    Google Scholar 

  • Valsiner, J., & Van Der Veer, R. (2000). The social mind. Construction of the idea. Cambridge, MA: Cambridge University Press.

    Google Scholar 

  • Wasson, B., Ludvigsen, S., & Hoppe, U. (2003). Designing for change in networked learning environments. In B. Wasson, S. Ludvigsen, & U. Hoppe (Eds.). Designing for Change in Networked Learning Environments. Proceedings of the International Conference on Computer Support for Collaborative Learning. Dordrecht: Kluwer.

    Google Scholar 

  • Wells, G. (1999). Dialogic inquiry: Towards a sociocultural practice and theory of education. Cambridge, MA: Cambridge University Press.

    Google Scholar 

  • Wertsch, J. V. (1991). Voices of the mind. A sociocultural approach to mediated action. Cambridge, MA: Harvard University Press.

    Google Scholar 

Download references

Author information

Authors and Affiliations

Authors

Corresponding author

Correspondence to Hans Christian Arnseth.

Rights and permissions

Reprints and Permissions

About this article

Cite this article

Arnseth, H.C., Ludvigsen, S. Approaching institutional contexts: systemic versus dialogic research in CSCL. Computer Supported Learning 1, 167–185 (2006). https://doi.org/10.1007/s11412-006-8874-3

Download citation

  • Received:

  • Revised:

  • Accepted:

  • Published:

  • Issue Date:

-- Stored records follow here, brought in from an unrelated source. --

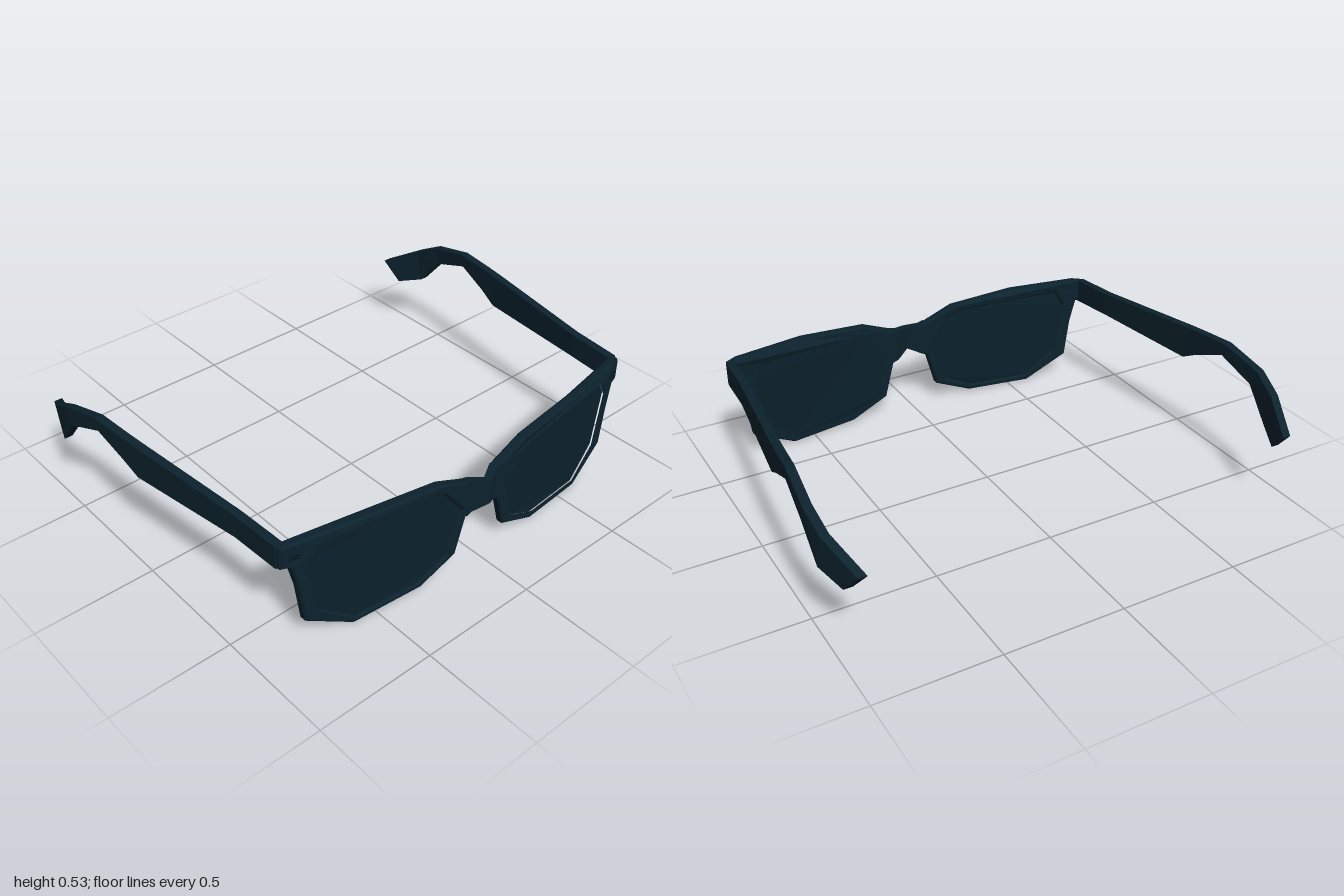
import * as THREE from 'three';

const frameMat = new THREE.MeshStandardMaterial({ color: 0x0c222d });
frameMat.name = 'dark teal frame';
const lensMat = new THREE.MeshStandardMaterial({ color: 0x0b202a });
lensMat.name = 'tinted lens';
const pinMat = new THREE.MeshStandardMaterial({ color: 0x081419 });
pinMat.name = 'dark hinge pin';

// piecewise linear lookup through [position, value] pairs in rising order
function along(table, t) {
  if (t <= table[0][0]) return table[0][1];
  for (let i = 1; i < table.length; i++) {
    const [a, va] = table[i - 1], [b, vb] = table[i];
    if (t <= b) return va + (vb - va) * (t - a) / (b - a);
  }
  return table[table.length - 1][1];
}

// wrap of the front: z of its front face by distance from the middle
const wrap = [[0.06, 0.752], [0.2, 0.748], [0.5, 0.727], [0.82, 0.669], [0.88, 0.65]];
// splay of the arms: outer x by z
const splay = [[-0.78, 0.925], [-0.7, 0.949], [-0.61, 0.992], [-0.5, 1], [-0.14, 0.966],
  [0.1, 0.936], [0.42, 0.893], [0.63, 0.879]];

const rimOutline = [[0.065, 0.399], [0.22, 0.462], [0.52, 0.487], [0.83, 0.49], [0.874, 0.482],
  [0.874, 0.388], [0.837, 0.385], [0.812, 0.28], [0.79, 0.11], [0.6, 0.002], [0.3, 0.012],
  [0.13, 0.085], [0.086, 0.245], [0.065, 0.255]];
const lensOutline = [[0.25, 0.433], [0.73, 0.443], [0.772, 0.375], [0.728, 0.135],
  [0.59, 0.028], [0.31, 0.038], [0.168, 0.1], [0.108, 0.29], [0.2, 0.41]];

const armTop = [[0.63, 0.486], [0.42, 0.494], [-0.09, 0.524], [-0.17, 0.528], [-0.32, 0.535],
  [-0.51, 0.488], [-0.62, 0.43], [-0.78, 0.338]];
const armBottom = [[0.63, 0.385], [0.42, 0.394], [-0.09, 0.381], [-0.17, 0.423], [-0.31, 0.481],
  [-0.48, 0.418], [-0.59, 0.289], [-0.7, 0.249]];

const points = (list, s) => list.map(([x, y]) => new THREE.Vector2(x * s, y));

// shift every vertex back along the wrap, then refresh the facet normals
function bend(geo) {
  const p = geo.attributes.position;
  for (let i = 0; i < p.count; i++) p.setZ(i, p.getZ(i) + along(wrap, Math.abs(p.getX(i))));
  geo.computeVertexNormals();
  return geo;
}

// faceted skin through closed four-corner sections, capped at both ends
function loft(sections, flip) {
  const v = [];
  const tri = (a, b, c) => v.push(...a, ...(flip ? c : b), ...(flip ? b : c));
  const quad = (a, b, c, d) => { tri(a, b, c); tri(a, c, d); };
  for (let i = 0; i < sections.length - 1; i++) {
    const A = sections[i], B = sections[i + 1];
    for (let j = 0; j < 4; j++) {
      const k = (j + 1) % 4;
      quad(A[j], A[k], B[k], B[j]);
    }
  }
  const [a, b, c, d] = sections[0];
  quad(d, c, b, a);
  quad(...sections[sections.length - 1]);
  const geo = new THREE.BufferGeometry();
  geo.setAttribute('position', new THREE.Float32BufferAttribute(v, 3));
  geo.computeVertexNormals();
  return geo;
}

function add(group, name, geo, mat) {
  const mesh = new THREE.Mesh(geo, mat);
  mesh.name = name;
  group.add(mesh);
  return mesh;
}

export function createModel() {
  const model = new THREE.Group();
  model.name = 'sunglasses';

  // bridge: sections run from -x to +x, peaking forward in the middle
  const bridge = [[-0.085, 0.247, 0.406, 0.752], [-0.06, 0.256, 0.398, 0.752],
    [0, 0.284, 0.385, 0.784], [0.06, 0.256, 0.398, 0.752], [0.085, 0.247, 0.406, 0.752]]
    .map(([x, lo, hi, z]) => [[x, lo, z], [x, lo, z - 0.038], [x, hi, z - 0.038], [x, hi, z]]);
  add(model, 'bridge', loft(bridge, false), frameMat);

  for (const s of [1, -1]) {
    const side = s > 0 ? 'left' : 'right';

    // rim with chamfered edges and a lens opening
    const rim = new THREE.Shape(points(rimOutline, s));
    rim.holes.push(new THREE.Path(points(lensOutline, s)));
    const rimGeo = new THREE.ExtrudeGeometry(rim, {
      depth: 0.026, bevelThickness: 0.008, bevelSize: 0.007, bevelOffset: -0.007, bevelSegments: 1
    });
    rimGeo.translate(0, 0, -0.034);
    add(model, side + 'Rim', bend(rimGeo), frameMat);

    // lens set into the opening, its edge hidden inside the rim
    const lensGeo = new THREE.ExtrudeGeometry(new THREE.Shape(points(lensOutline, s)), {
      depth: 0.018, bevelThickness: 0.002, bevelSize: 0.002, bevelSegments: 1
    });
    lensGeo.translate(0, 0, -0.03);
    add(model, side + 'Lens', bend(lensGeo), lensMat);

    // arm: straight run, thinned neck and drooping ear tip
    const arm = armTop.map(([zt, yt], i) => {
      const [zb, yb] = armBottom[i];
      const xt = along(splay, zt), xb = along(splay, zb);
      return [[s * xb, yb, zb], [s * (xb - 0.035), yb, zb],
        [s * (xt - 0.035), yt, zt], [s * xt, yt, zt]];
    });
    add(model, side + 'Arm', loft(arm, s < 0), frameMat);

    // two small hinge pins on the rim corner
    for (const y of [0.427, 0.44]) {
      const pin = add(model, side + 'HingePin', new THREE.BoxGeometry(0.04, 0.005, 0.004), pinMat);
      pin.position.set(s * 0.825, y, along(wrap, 0.825) + 0.001);
      pin.rotation.y = s * 0.25;
    }
  }
  return model;
}
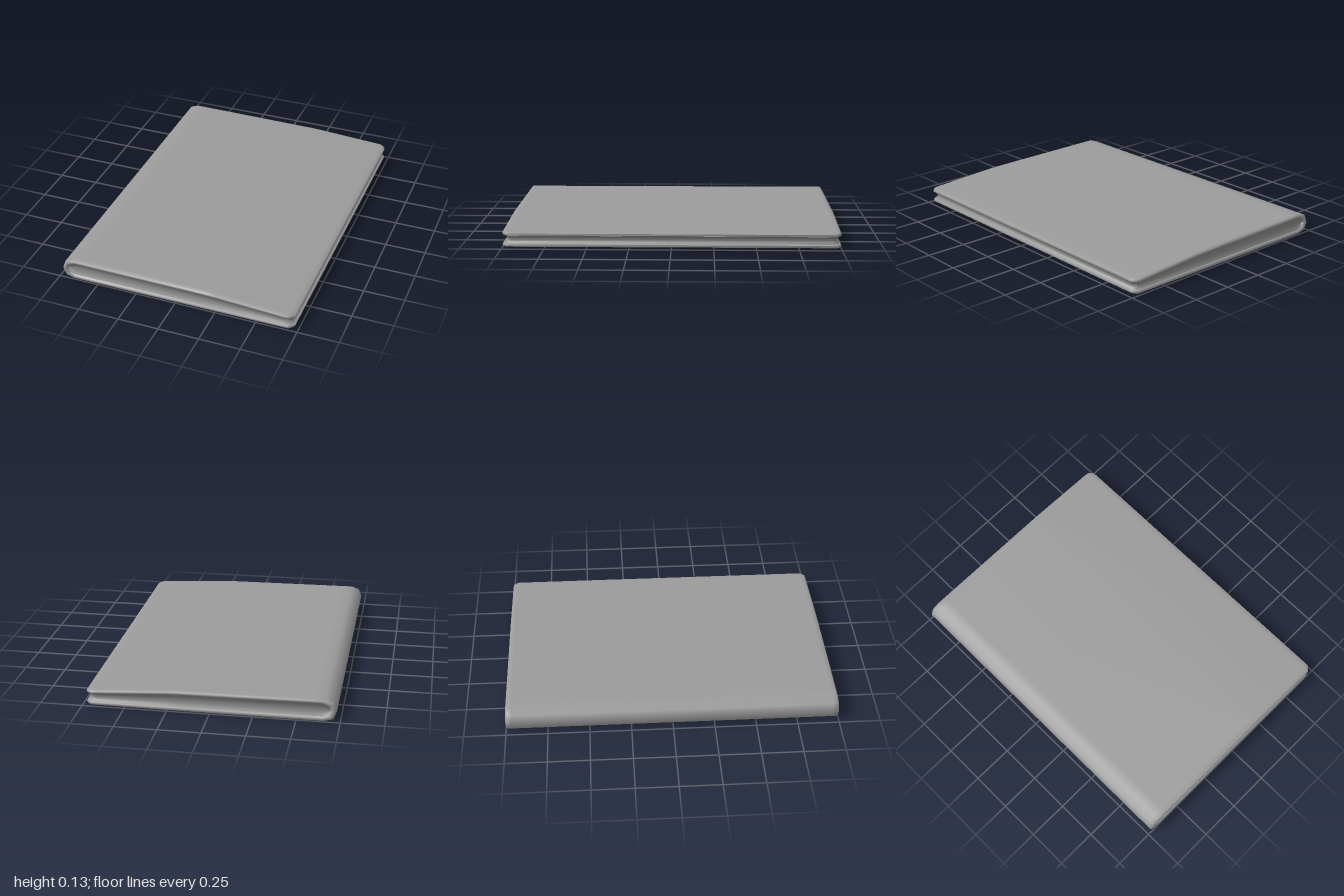
import * as THREE from 'three';
import { toCreasedNormals } from 'three/addons/utils/BufferGeometryUtils.js';

// Joins a row of equal rings; each ring runs down its +z half, then back up its mirrored half.
function loft(rings, crease) {
  const n = rings[0].length;
  const index = [];
  const quad = (a, b, c, d) => index.push(a, b, c, a, c, d);
  for (let i = 0; i < rings.length - 1; i++) {
    for (let j = 0; j < n; j++) {
      const k = (j + 1) % n;
      quad(i * n + j, i * n + k, (i + 1) * n + k, (i + 1) * n + j);
    }
  }
  const last = (rings.length - 1) * n;
  for (let j = 0; j < n / 2 - 1; j++) {
    const m = n - 1 - j;
    quad(last + j, last + j + 1, last + m - 1, last + m);
    quad(m, m - 1, j + 1, j);
  }
  const geometry = new THREE.BufferGeometry();
  geometry.setAttribute('position', new THREE.Float32BufferAttribute(rings.flat(2), 3));
  geometry.setIndex(index);
  return toCreasedNormals(geometry, crease);
}

const mirrored = (half) => [...half, ...half.map(([x, y, z]) => [x, y, -z]).reverse()];

// Cover stations from the lower free edge, round the spine, to the upper free edge:
// outer x, outer y, inner x, inner y, half length in z
const coverPath = [
  [0.727, 0.014, 0.727, 0.025, 0.97],
  [0.715, 0.008, 0.715, 0.03, 0.983],
  [0.695, 0.007, 0.695, 0.031, 0.999],
  [0.66, 0.007, 0.66, 0.031, 1],
  [0.2, 0.004, 0.2, 0.031, 1],
  [-0.6, 0.001, -0.6, 0.03, 1],
  [-0.66, 0.002, -0.645, 0.03, 1],
  [-0.71, 0.017, -0.682, 0.041, 1],
  [-0.729, 0.065, -0.698, 0.066, 1],
  [-0.71, 0.115, -0.682, 0.092, 1],
  [-0.66, 0.132, -0.645, 0.108, 1],
  [-0.6, 0.132, -0.6, 0.108, 1],
  [0.19, 0.126, 0.19, 0.102, 1],
  [0.25, 0.124, 0.25, 0.1, 1],
  [0.66, 0.1, 0.66, 0.077, 1],
  [0.695, 0.098, 0.695, 0.075, 0.999],
  [0.715, 0.096, 0.715, 0.074, 0.983],
  [0.727, 0.09, 0.727, 0.079, 0.97],
];

// Rounded edge of the cover: distance in from the end, depth through the thickness
const edge = [[0.035, 0], [0.01, 0], [0.002, 0.2], [0, 0.5], [0.002, 0.8], [0.01, 1], [0.035, 1]];

function coverGeometry() {
  const rings = coverPath.map(([ox, oy, ix, iy, z]) =>
    mirrored(edge.map(([inset, t]) => [ox + (ix - ox) * t, oy + (iy - oy) * t, z - inset])));
  return loft(rings, 0.9);
}

// Page block stations: x, bottom y, top y, half length, share of the hollow applied to x
const pagePath = [
  [-0.698, 0.06, 0.072, 0.99, 0],
  [-0.682, 0.041, 0.092, 0.99, 0],
  [-0.645, 0.03, 0.108, 0.99, 0],
  [-0.6, 0.03, 0.108, 0.99, 0],
  [0.19, 0.031, 0.102, 0.99, 0],
  [0.25, 0.031, 0.1, 0.99, 0],
  [0.66, 0.031, 0.077, 0.99, 0],
  [0.697, 0.031, 0.076, 0.985, 0.5],
  [0.72, 0.03, 0.075, 0.965, 1],
];

function pageGeometry() {
  const layers = 8;
  const rings = pagePath.map(([x, low, high, z, share]) => {
    const half = [];
    for (let j = 0; j <= layers; j++) {
      const t = j / layers;
      const hollow = 0.013 * 4 * t * (1 - t);
      half.push([x - hollow * share, high + (low - high) * t, z - hollow]);
    }
    return mirrored(half);
  });
  return loft(rings, 0.6);
}

export function createModel() {
  const group = new THREE.Group();
  group.name = 'book';
  const add = (name, geometry, color) => {
    const mesh = new THREE.Mesh(geometry, new THREE.MeshStandardMaterial({ color }));
    mesh.name = name;
    group.add(mesh);
  };
  add('cover', coverGeometry(), 0x9b9b9b);
  add('pages', pageGeometry(), 0x8c8c8c);
  return group;
}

  • DOI: https://doi.org/10.1007/s11412-006-8874-3

Keywords

  • CSCL
  • Institutional practices
  • Context
  • Theory
  • Methodology